26-year-old iPhone thief REVEALS how he stole Apple smartphones, looted $300,000
Johnson, 26, tricked people in Minneapolis bars to get their phone codes, then robbed their bank apps for about $300,000. The story unfolds how the thief, Aaron Johnson, meticulously planned his heists. He capitalized on the gap in Apple’s security system before the introduction of the new Stolen Device Protection feature in iOS 17.3.
An iPhone thief recently confessed how he saw the passcodes of owners and then stole their phones and robbed their banks.The Wall Street Journal investigated how a guy named Aaron Johnson stole iPhones while he was in a Minnesota jail. Johnson, 26, obtained phone codes from patrons at Minneapolis bars by deceiving them, and he then stole almost $300,000 from their bank apps.
To prevent this, Apple is now providing a mechanism called Stolen Device Protection, but consumers have to activate it. For it to function, it needs a strong code and your face or fingerprint. Locking down applications and removing personal content from notes and pictures are two safe practices.
Johnson would attend dimly lit pubs, according to WSJ, and would specifically target college-age males who appeared to be less watchful and more drunk. He thought it was less likely that they would notice or object to his trying to take their phones.
Johnson used a variety of strategies to win his targets over. He would approach them pretending to be friendly, frequently giving drugs or posing as a rapper trying to make friends on apps like Snapchat. His intention was to create a fictitious sense of trust and fraternity.
Usually with the excuse of updating his contact information, Johnson would seek to briefly borrow the victims' phones after striking up a discussion and earning their confidence. He would ask straight for the passcode when given the phone. Frequently, victims would blithely divulge their passcodes, believing it to be a harmless transaction.

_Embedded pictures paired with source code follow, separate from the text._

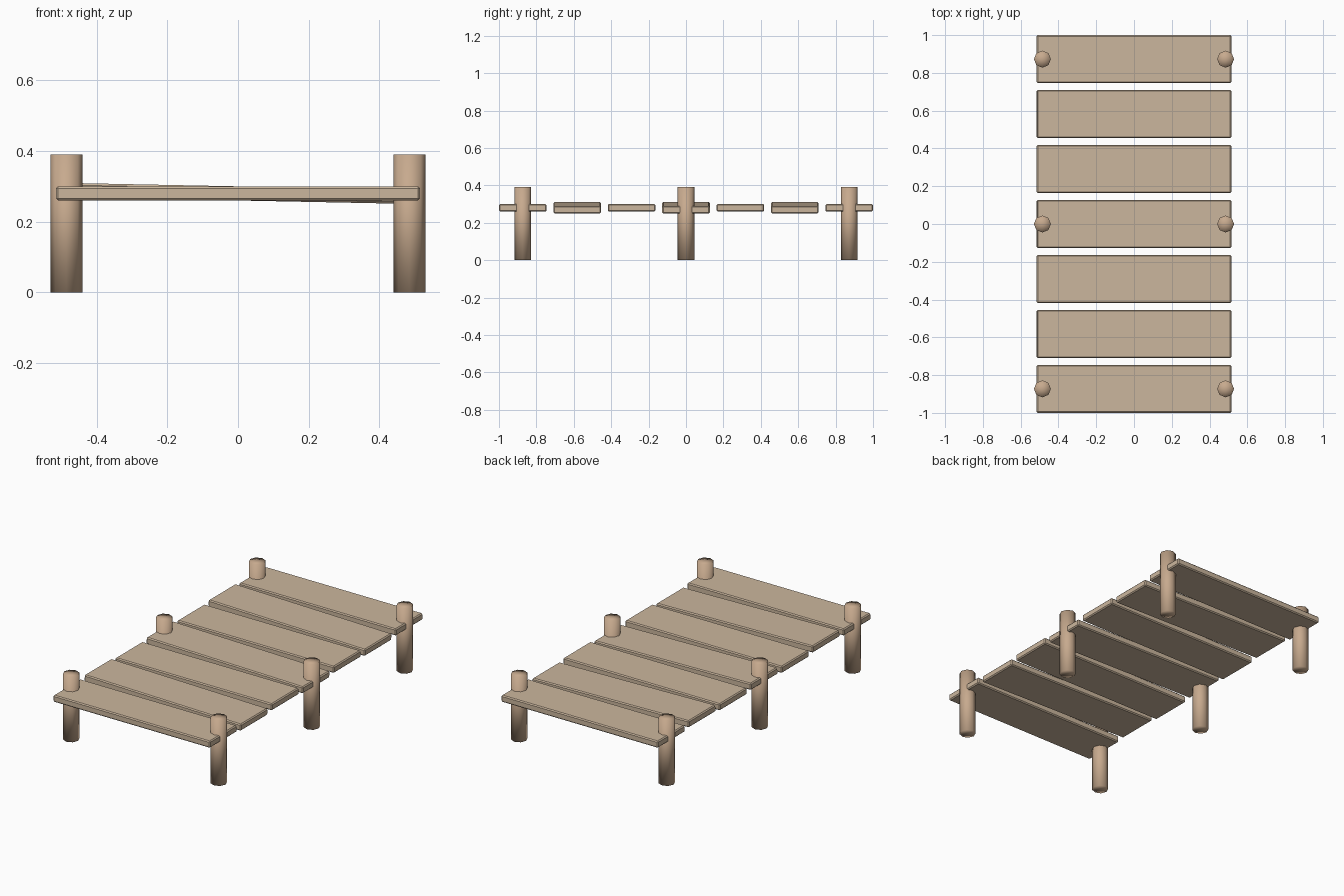
import bpy

if "Cube" in bpy.data.objects:
    bpy.data.objects.remove(bpy.data.objects["Cube"])

PITCH, PLANK_W = 0.2909, 0.2545


def material(name, color):
    m = bpy.data.materials.new(name)
    m.diffuse_color = (*color, 1)
    m.use_nodes = True
    m.node_tree.nodes["Principled BSDF"].inputs["Base Color"].default_value = m.diffuse_color
    return m


plank_wood = material("plank_wood", (0.60, 0.47, 0.34))
post_wood = material("post_wood", (0.57, 0.40, 0.27))

# Deck planks: every second one is slightly tilted
for i in range(7):
    tilt = 0.02 if i % 2 else 0.0
    bpy.ops.mesh.primitive_cube_add(size=1, location=(0, (i - 3) * PITCH, 0.28),
                                    rotation=(0, tilt, 0))
    plank = bpy.context.object
    plank.name = f"plank_{i + 1}"
    plank.scale = (1.03, PLANK_W, 0.04)
    bpy.ops.object.transform_apply(location=False, rotation=False, scale=True)
    bevel = plank.modifiers.new("soft_edges", 'BEVEL')
    bevel.width = 0.006
    bevel.segments = 1
    plank.data.materials.append(plank_wood)

# Round posts in pairs at both ends and the middle, poking through the planks
for row, label in ((-3, "front"), (0, "middle"), (3, "back")):
    for side, side_name in ((-1, "left"), (1, "right")):
        bpy.ops.mesh.primitive_cylinder_add(
            vertices=8, radius=0.045, depth=0.39, end_fill_type='TRIFAN',
            location=(side * 0.485, row * PITCH, 0.195))
        post = bpy.context.object
        post.name = f"{label}_{side_name}_post"
        bpy.ops.object.shade_smooth()
        post.data.materials.append(post_wood)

Johnson memorized or recorded the passcodes given to him by victims. He was able to quickly gain access to the phones and the private information they contained thanks to this vital knowledge. He altered the Apple ID password there, making the 'Find My iPhone' function unusable. This made it impossible for victims to remotely trace or wipe their stolen devices.